On Thursday, October 1, 2015 I will be delivering the latest lecture in The American Planning Association’s “The Big Chance” lecture series in Chicago.
In The Big Chance series, the APA (American Planning Association) selects leading voices in urban strategy and design and invites them to Chicago to present their work and viewpoints to a gathering of professionals at the APA headquarters. Other APA chapters throughout the US will have the opportunity to view a recording of the lecture at a later date. I’m honored to be the one invited for this leg of the series.
I will be speaking about the big ideas behind Reprogramming the City and the benefits that a more resourceful, resilient method of leveraging the potential of existing urban infrastructure, structures, surfaces and systems can have on cities today and tomorrow.
The Big Chance: Reprogramming the City
October 1, 2015, 6 p.m. CT
205 N. Michigan Ave., Suite 1200, Chicago
Please join APA for a free lecture by urban strategist, Scott Burnham, who will discuss his Reprogramming the City project. Reprogramming the City is a global exploration of ways in which existing urban objects, structures, surfaces and systems are being re-imagined, repurposed, and reinvented to do more in the city. It is about revealing the hidden potential of the urban assets we already have at hand.
For English readers, I thought I’d share a piece of media coverage from Reprogramming the City: Stockholm that doesn’t require Google Translate. Totally Stockholm magazine ran a nice interview with me where I dig deep to talk about the inspiration and motivations behind Reprogramming the City.

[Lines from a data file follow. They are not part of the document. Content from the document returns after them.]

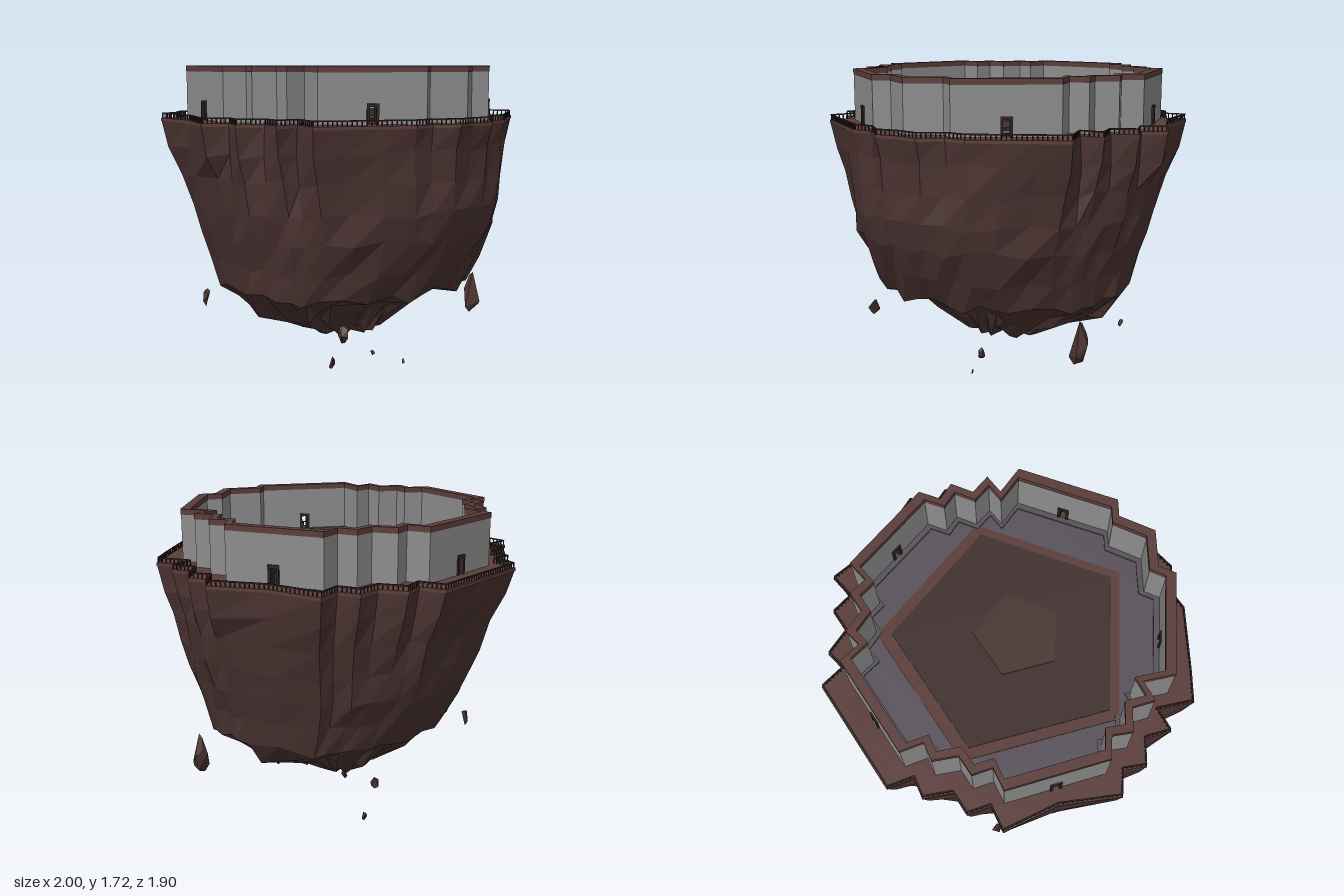
import * as THREE from 'three';
import { mergeGeometries } from 'three/addons/utils/BufferGeometryUtils.js';
import { ConvexGeometry } from 'three/addons/geometries/ConvexGeometry.js';

const mat = (color) => new THREE.MeshStandardMaterial({ color, flatShading: true, side: THREE.DoubleSide });
const MAT = {
  rock: mat(0x4a3331), maroon: mat(0x5a3d3a), dark: mat(0x3f302e), centre: mat(0x483732),
  floor: mat(0x58515a), wall: mat(0x8c8c8c), rail: mat(0x2e2423),
};
const DECK = 1.43;

// Half outlines run from the back centre round the left side to the front centre
const CORNERS = [[0.82, -0.59], [1, 0], [0.89, 0.08], [0.94, 0.19], [0.82, 0.27], [0.86, 0.4], [0.73, 0.41], [0.8, 0.59]];
const BACK = [[0.32, -0.95], [0.35, -0.81], [0.46, -0.83], [0.52, -0.69], [0.65, -0.69], [0.68, -0.57]];
const deckHalf = [[0, -0.95], [0.16, -0.95], ...BACK, CORNERS[0], [0.86, -0.29], ...CORNERS.slice(1),
  [0.66, 0.68], [0.51, 0.77], [0.36, 0.86], [0.24, 0.86], [0.13, 0.95], [0, 0.93]];
const wallHalf = [...scale([...BACK, ...CORNERS], 0.857), [0.25, 0.83], [0.17, 0.78], [0, 0.885]];

function scale(pts, s) { return pts.map(([x, z]) => [x * s, z * s]); }
// Adds the -x half to a half outline
function mirror(half) {
  return [...half, ...half.filter(([x]) => x > 0).reverse().map(([x, z]) => [-x, z])];
}
const lerp = (a, b, t) => [a[0] + (b[0] - a[0]) * t, a[1] + (b[1] - a[1]) * t];
const toShape = (pts, Type = THREE.Shape) => new Type(pts.map(([x, z]) => new THREE.Vector2(x, -z)));

// Upright prism over an outline in x and z, with an optional hole
function prism(pts, y0, y1, hole) {
  const shape = toShape(pts);
  if (hole) shape.holes.push(toShape(hole, THREE.Path));
  return new THREE.ExtrudeGeometry(shape, { depth: y1 - y0, bevelEnabled: false })
    .rotateX(-Math.PI / 2).translate(0, y0, 0);
}
const pentagon = (r, cz) => Array.from({ length: 5 }, (_, i) => {
  const a = (i * 2 * Math.PI) / 5;
  return [r * Math.sin(a), cz + r * Math.cos(a)];
});
// Box whose length follows the line from a to b
function beam(a, b, y0, y1, depth) {
  const dx = b[0] - a[0], dz = b[1] - a[1];
  return new THREE.BoxGeometry(Math.hypot(dx, dz), y1 - y0, depth)
    .rotateY(-Math.atan2(dz, dx))
    .translate((a[0] + b[0]) / 2, (y0 + y1) / 2, (a[1] + b[1]) / 2);
}
const noise = (i, j) => {
  const s = Math.sin(i * 127.1 + j * 311.7) * 43758.5453;
  return (s - Math.floor(s)) * 2 - 1;
};

// Rock body: rings fade from the jagged deck outline to a rounded, broken underside
// Row: height at side, front, back; half width, front depth, back depth; share of jagged outline
function rockGeometry() {
  const rows = [
    [1.43, 1.43, 1.43, 1, 0.95, 0.95, 1],
    [1.28, 1.3, 1.3, 0.97, 0.93, 0.88, 0.8],
    [1.14, 1.14, 1.13, 0.91, 0.94, 0.83, 0.45],
    [0.97, 0.99, 0.96, 0.86, 0.92, 0.8, 0.22],
    [0.82, 0.85, 0.8, 0.81, 0.89, 0.76, 0.1],
    [0.66, 0.67, 0.66, 0.77, 0.8, 0.69, 0.04],
    [0.52, 0.52, 0.53, 0.74, 0.7, 0.6, 0],
    [0.4, 0.5, 0.46, 0.6, 0.46, 0.47, 0],
    [0.33, 0.38, 0.34, 0.46, 0.3, 0.36, 0],
    [0.23, 0.24, 0.22, 0.24, 0.2, 0.23, 0],
    [0.2, 0.2, 0.2, 0, 0, 0, 0],
  ];
  const cols = mirror(deckHalf), n = cols.length;
  const pos = [], index = [];
  rows.forEach(([ys, yf, yb, w, f, b, jag], r) => cols.forEach(([x, z], i) => {
    const len = Math.hypot(x, z), c = x / len, s = z / len;
    const k = Math.min(i, n - i);
    const rough = r > 0 && r < rows.length - 1 ? 1 : 0;
    const bump = 1 + rough * (r > 6 ? 0.1 : 0.025) * noise(k, r);
    const px = w * c * bump, pz = (s > 0 ? f : b) * s * bump;
    const dip = rough * (r > 5 ? 0.03 : 0.02) * noise(k + 40, r);
    const y = ys + ((s > 0 ? yf : yb) - ys) * s * s + dip;
    const t = r === 0 ? 1 : jag;
    pos.push(px + (x * w - px) * t, Math.max(y, 0.2), pz + (z * w - pz) * t);
  }));
  for (let r = 0; r < rows.length - 1; r++) for (let i = 0; i < n; i++) {
    const j = (i + 1) % n, a = r * n + i, d = r * n + j, b = a + n, c = d + n;
    index.push(b, a, c, a, d, c);
  }
  const g = new THREE.BufferGeometry();
  g.setAttribute('position', new THREE.Float32BufferAttribute(pos, 3));
  g.setIndex(index);
  g.computeVertexNormals();
  return g;
}

// Wall panels follow each edge; long edges get a doorway
function wallGeometries() {
  const outer = mirror(wallHalf), inner = scale(outer, 0.945);
  const walls = [], frames = [], top = 1.53;
  outer.forEach((a, i) => {
    const j = (i + 1) % outer.length, b = outer[j];
    const len = Math.hypot(b[0] - a[0], b[1] - a[1]);
    const panel = (t0, t1, y0, y1) => walls.push(prism([lerp(a, b, t0), lerp(a, b, t1),
      lerp(inner[i], inner[j], t1), lerp(inner[i], inner[j], t0)], y0, y1));
    if (len < 0.4) return panel(0, 1, DECK, 1.685);
    const h = 0.024 / len, e = 0.007 / len;
    panel(0, 0.5 - h, DECK, top);
    panel(0.5 + h, 1, DECK, top);
    panel(0, 1, top, 1.685);
    const p = (t) => lerp(lerp(a, b, t), lerp(inner[i], inner[j], t), 0.5);
    frames.push(beam(p(0.5 - h - e), p(0.5 - h + e), DECK, top, 0.062),
      beam(p(0.5 + h - e), p(0.5 + h + e), DECK, top, 0.062),
      beam(p(0.5 - h - e), p(0.5 + h + e), top - 0.012, top + 0.004, 0.062));
  });
  return { walls: mergeGeometries(walls), frames: mergeGeometries(frames), outer, inner };
}

// Railing: closely spaced posts under a thin handrail
function railingGeometry() {
  const line = scale(mirror(deckHalf), 0.99), parts = [];
  line.forEach((a, i) => {
    const b = line[(i + 1) % line.length];
    const count = Math.max(2, Math.round(Math.hypot(b[0] - a[0], b[1] - a[1]) / 0.024));
    for (let k = 0; k < count; k++) {
      const [x, z] = lerp(a, b, k / count);
      parts.push(new THREE.BoxGeometry(0.005, 0.028, 0.005).translate(x, DECK + 0.014, z));
    }
    parts.push(beam(a, b, 1.454, 1.461, 0.008));
  });
  return mergeGeometries(parts);
}

// Angular loose stone
function stone(w, h, d, seed) {
  const pts = [];
  for (let k = 0; k < 10; k++) {
    const v = new THREE.Vector3(noise(k, seed), noise(k + 20, seed), noise(k + 50, seed)).normalize();
    pts.push(v.multiply(new THREE.Vector3(w / 2, h / 2, d / 2)));
  }
  pts.push(new THREE.Vector3(w * 0.15, h / 2, 0), new THREE.Vector3(-w * 0.1, -h / 2, 0));
  return new ConvexGeometry(pts);
}

export function createModel() {
  const model = new THREE.Group();
  const add = (name, geometry, material) => {
    const mesh = new THREE.Mesh(geometry, material);
    mesh.name = name;
    model.add(mesh);
    return mesh;
  };
  add('rockBody', rockGeometry(), MAT.rock);
  add('deck', prism(mirror(deckHalf), DECK - 0.015, DECK + 0.002), MAT.maroon);
  add('railing', railingGeometry(), MAT.rail);

  const { walls, frames, outer, inner } = wallGeometries();
  add('wall', walls, MAT.wall);
  add('doorFrames', frames, MAT.rail);
  add('wallCap', prism(scale(outer, 1.003), 1.685, 1.715, scale(inner, 0.995)), MAT.maroon);

  // Courtyard layers
  add('courtyardFloor', prism(inner, DECK, 1.436), MAT.floor);
  add('courtyardLedge', prism(inner, DECK, 1.445, scale(inner, 0.96)), MAT.floor);
  add('courtyardBorder', prism(pentagon(0.697, 0), DECK, 1.441), MAT.maroon);
  add('courtyardPaving', prism(pentagon(0.63, 0.01), DECK, 1.446), MAT.dark);
  add('courtyardCentre', prism(pentagon(0.238, 0.047), DECK, 1.451), MAT.centre);

  // Loose stones: x, y, z, width, height, depth
  [[0.71, 0.36, 0.39, 0.13, 0.24, 0.12], [-0.55, 0.37, 0.54, 0.06, 0.09, 0.08],
    [-0.6, 0.4, -0.5, 0.06, 0.1, 0.06], [0.2, 0.24, -0.44, 0.05, 0.07, 0.05],
    [0.45, 0.17, -0.56, 0.04, 0.05, 0.03], [-0.15, 0.035, 0.06, 0.05, 0.07, 0.04],
    [0, 0.1, 0.24, 0.02, 0.03, 0.04], [0.06, 0.075, 0.42, 0.02, 0.03, 0.02],
  ].forEach(([x, y, z, w, h, d], i) => add('looseStone', stone(w, h, d, i + 1), MAT.rock).position.set(x, y, z));
  return model;
}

As the journalist introduces the piece:
“Burnham is convinced that the modern urban area of today hides large untapped possibilities within its confines … it’s not only repurposing disused industrial lots but an idea to implement multi-use functions to existing spaces and structures. To look into the possibilities here in Stockholm he made a call to Stockholm-based architects, designers and urban planners, and the result, along with examples from all around the world, will be showcased at Arkitektur-och Designcentrum this summer when *Reprogramming the City – Opportunities for Urban Infrastructure* will explore a new paradigm of urban creativity and resourcefulness.
Burnham quotes the late comedian Bill Hicks: “The next revolution will be a revolution of ideas” and hopes for a revolution in how we think about the potential for the existing urban landscape.